Restaurant apps aim to save diners money, peace of mind

App called What the Health allows diners to view restaurant inspection reports

ORLANDO, Fla. – Foodie James Emerson has been eating his way through Central Florida since 2009 when he started his blog, Eating Orlando.

"I never want to stop eating at Orlando restaurants, there's always something new," Emerson said.

That's why we asked Emerson for his life-hacking restaurant tips and how we can save you big.

His first tip is a reminder that the time of day you got out to eat matters.

"If it's a more expensive restaurant, either go between lunch and dinner and order off the lunch menu or just plain ask for the lunch portion at dinner. Sometimes you can barely tell the difference in the portions, but it's a lot cheaper," Emerson said.

Don't forget those early evening deal, either. 

"Hit happy hour, not just for the drinks, but for the half-priced appetizers. That's why I go," Emerson said.

He also says it's not just about the meal, but the restaurant's atmosphere matters, too.

"Some restaurants you go to, you think they're great. They could be a national chain, and (you) look at that health report and they've got rats, roaches," Emerson said.

That's where the app What The Health comes in handy. It complies health inspection reports for all your favorite restaurants while you're out.

What The Health app developers Chris Peoples and Jake Van Dyke say their goal of creating the app was to make the information more accessible.

"There's all this information that the health department goes out and they inspect all these restaurants, but it's not really easy to get into the user's hands or the consumer," Van Dyke said.

The app grades restaurants based on a 100-point grading scale, taking off points when violations are found -- violations like raw food being left out too long, or employees not washing their hands.

"You'll be surprised at a lot of the restaurants that you'll see around that you think have like a 5-star Yelp rating, and then you'll see they have like a 60 health score or something," Van Dyke said.

Van Dyke and Peoples say they hope to cover restaurants across the country, but for now, they've compiled scores in Florida, Georgia, Louisana, Tennessee, Mississippi, Alabama and South Carolina.

Another useful app that's come on our radar, especially if you've got kids, is "Kids Eat Free."

It does pretty much what it sounds like: helps you find eateries with free kid's meals on any given day.
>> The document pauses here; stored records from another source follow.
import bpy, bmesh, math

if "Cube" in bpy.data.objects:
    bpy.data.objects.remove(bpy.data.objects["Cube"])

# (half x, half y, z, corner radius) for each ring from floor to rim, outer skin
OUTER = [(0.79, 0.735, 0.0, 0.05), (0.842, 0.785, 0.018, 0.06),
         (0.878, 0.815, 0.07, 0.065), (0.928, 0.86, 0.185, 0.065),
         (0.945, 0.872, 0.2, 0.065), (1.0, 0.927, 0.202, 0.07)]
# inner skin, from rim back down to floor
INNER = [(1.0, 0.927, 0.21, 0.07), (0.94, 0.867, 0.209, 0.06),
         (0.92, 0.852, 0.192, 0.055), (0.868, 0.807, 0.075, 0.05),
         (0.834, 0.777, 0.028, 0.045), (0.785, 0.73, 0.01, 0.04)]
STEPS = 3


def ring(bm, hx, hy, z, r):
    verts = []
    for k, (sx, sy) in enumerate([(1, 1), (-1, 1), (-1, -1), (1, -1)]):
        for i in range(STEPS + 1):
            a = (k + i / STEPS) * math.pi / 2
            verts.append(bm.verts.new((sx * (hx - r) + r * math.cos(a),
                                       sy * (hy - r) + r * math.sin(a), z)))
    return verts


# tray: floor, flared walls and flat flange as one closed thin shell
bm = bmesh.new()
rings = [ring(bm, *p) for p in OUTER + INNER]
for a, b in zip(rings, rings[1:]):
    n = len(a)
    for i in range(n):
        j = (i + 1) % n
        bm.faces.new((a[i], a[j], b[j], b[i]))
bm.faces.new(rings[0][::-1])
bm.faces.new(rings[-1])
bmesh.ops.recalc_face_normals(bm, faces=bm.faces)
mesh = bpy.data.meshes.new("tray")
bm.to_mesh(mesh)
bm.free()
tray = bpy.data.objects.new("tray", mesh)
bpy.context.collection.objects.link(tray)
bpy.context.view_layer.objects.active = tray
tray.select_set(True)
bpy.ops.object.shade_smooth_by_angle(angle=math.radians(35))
Most deals just require you to purchase an adult-size entree to get the free food.

But if you're looking for a healthier option, we've found an app for that, too.

The app Tasteful helps you find nearby restaurants based on your dietary needs.

You can search for vegetarian, vegan, gluten-free and even low-carb dishes from restaurants that are recommended in your area on a map.

Once you've chosen a spot, Emerson warns against falling for restaurant marketing tricks.

"Don't order the specials off the menu. Those are normally not the best food in the kitchen, but the most profitable food in the kitchen, that's why they're the specials, they want you to order it," Emerson said.

Emerson also recommends looking for coupons on the restaurant's website or social media pages and signing up for loyalty cards.

When all else fails, he says, "Just ask for a discount, when you go to a restaurant say how much of a fan you are of the restaurant, mention that you eat there all the time and that you've shared photos on Instagram."

If you're dining out for your birthday, most chain restaurants will give you something for free. All you have to do is sign up for their emails. We've created a list of those restaurants and what you can get.

For more information on James Emerson, please visit his blog Eating Orlando

About the Author:

Danielle produces newscasts for News 6 and joined the news team in January 2018. She graduated from the University of Florida with a degree in telecommunication. Danielle is a Central Florida native who's lived in the Orlando area for more than 18 years.